Problem – Find the line containing "1.986, 0), 1);" in the listing below. Repeat it exactly, along with each following line up to and including the one containing "polygon(tris, [tA, worn, highL, tL], 'x', -1);".
BEGIN Study material
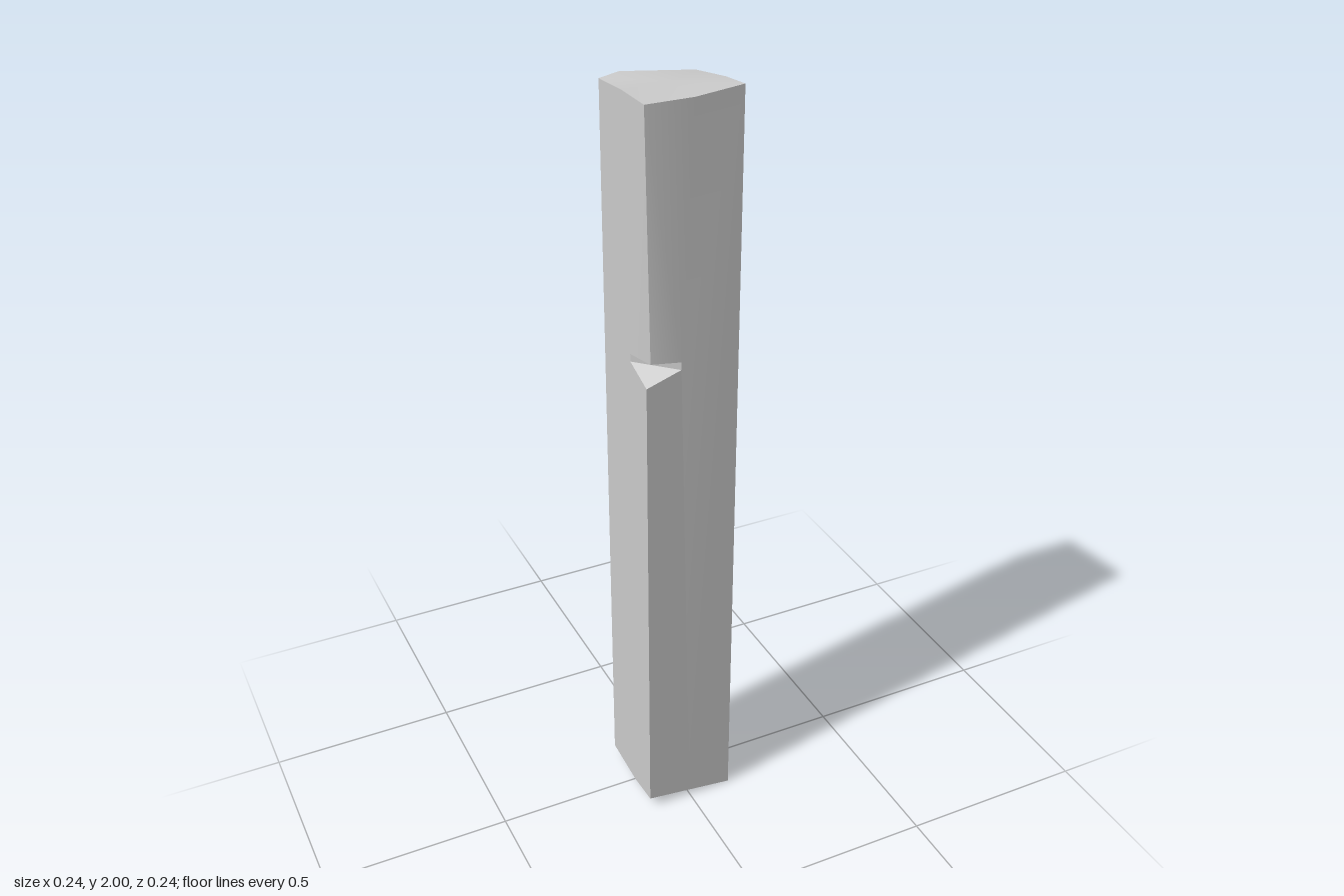
import * as THREE from 'three';
import { toCreasedNormals } from 'three/addons/utils/BufferGeometryUtils.js';

const V = (x, y, z) => new THREE.Vector3(x, y, z);
const AXES = { x: ['y', 'z'], y: ['z', 'x'], z: ['x', 'y'] };

// Triangulates a polygon seen along an axis; sign is the way it faces.
function polygon(out, points, axis, sign) {
  const [u, v] = AXES[axis];
  const flat = points.map((p) => new THREE.Vector2(p[u], p[v]));
  for (const [a, b, c] of THREE.ShapeUtils.triangulateShape(flat, [])) {
    const area = THREE.ShapeUtils.area([flat[a], flat[b], flat[c]]);
    const order = area * sign > 0 ? [a, b, c] : [a, c, b];
    order.forEach((i) => out.push(...points[i].toArray()));
  }
}

// Fan of triangles from a centre point to a closed rim.
function cap(out, rim, centre, sign) {
  rim.forEach((p, i) => polygon(out, [p, rim[(i + 1) % rim.length], centre], 'y', sign));
}

export function createModel() {
  const h = 0.12;
  const tris = [];

  // Uneven sawn ends: corner, mid-edge, corner... starting at front left of the picture plane
  const [tA, tF, tB, tR, tC, tK, tD, tL] = [
    V(-h, 1.988, h), V(0, 1.988, h), V(h, 2, h), V(h, 1.99, 0.03),
    V(h, 1.963, -h), V(-0.07, 1.985, -h), V(-h, 1.976, -h), V(-h, 1.986, 0),
  ];
  const [bA, bF, bB, bR, bC, bK, bD, bL] = [
    V(-h, 0.03, h), V(0, 0.015, h), V(h, 0, h), V(h, 0.03, 0.04),
    V(h, 0.03, -h), V(-0.07, 0.026, -h), V(-h, 0.031, -h), V(-h, 0.02, 0.02),
  ];
  cap(tris, [tA, tF, tB, tR, tC, tK, tD, tL], V(0, 1.986, 0), 1);
  cap(tris, [bA, bF, bB, bR, bC, bK, bD, bL], V(0, 0.028, 0), -1);

  // Upper notch on the front corner, with the corner above it worn inwards
  const tip = V(-h, 1.31, h);
  const lowF = V(-0.03, 1.34, h), highF = V(-0.03, 1.36, h);
  const lowL = V(-h, 1.34, 0.03), highL = V(-h, 1.36, 0.03);
  const worn = V(-0.1, 1.36, 0.1);
  polygon(tris, [tip, lowF, lowL], 'y', 1);
  polygon(tris, [lowF, highF, highL, lowL], 'z', 1);
  polygon(tris, [worn, highF, highL], 'y', -1);
  polygon(tris, [tA, worn, highF, tF], 'z', 1);
  polygon(tris, [tA, worn, highL, tL], 'x', -1);

  // Lower notch on the opposite back corner
  const top = V(h, 1.285, -h), foot = V(h, 1.212, -h);
  const sideR = V(h, 1.271, -0.047), sideK = V(0.045, 1.271, -h);
  polygon(tris, [top, sideR, sideK], 'y', -1);
  polygon(tris, [foot, sideR, sideK], 'y', 1);

  // Four long sides with the notch outlines cut from them
  polygon(tris, [bA, bF, bB, tB, tF, highF, lowF, tip], 'z', 1);
  polygon(tris, [bA, bL, bD, tD, tL, highL, lowL, tip], 'x', -1);
  polygon(tris, [bB, bR, bC, foot, sideR, top, tC, tR, tB], 'x', 1);
  polygon(tris, [bD, bK, bC, foot, sideK, top, tC, tK, tD], 'z', -1);

  const geometry = new THREE.BufferGeometry();
  geometry.setAttribute('position', new THREE.Float32BufferAttribute(tris, 3));
  const post = new THREE.Mesh(
    toCreasedNormals(geometry, 0.4),
    new THREE.MeshStandardMaterial({ color: 0xcccccc }),
  );
  post.name = 'notchedPost';

  const model = new THREE.Group();
  model.name = 'post';
  model.add(post);
  return model;
}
END Study material
Written solution –
  cap(tris, [tA, tF, tB, tR, tC, tK, tD, tL], V(0, 1.986, 0), 1);
  cap(tris, [bA, bF, bB, bR, bC, bK, bD, bL], V(0, 0.028, 0), -1);

  // Upper notch on the front corner, with the corner above it worn inwards
  const tip = V(-h, 1.31, h);
  const lowF = V(-0.03, 1.34, h), highF = V(-0.03, 1.36, h);
  const lowL = V(-h, 1.34, 0.03), highL = V(-h, 1.36, 0.03);
  const worn = V(-0.1, 1.36, 0.1);
  polygon(tris, [tip, lowF, lowL], 'y', 1);
  polygon(tris, [lowF, highF, highL, lowL], 'z', 1);
  polygon(tris, [worn, highF, highL], 'y', -1);
  polygon(tris, [tA, worn, highF, tF], 'z', 1);
  polygon(tris, [tA, worn, highL, tL], 'x', -1);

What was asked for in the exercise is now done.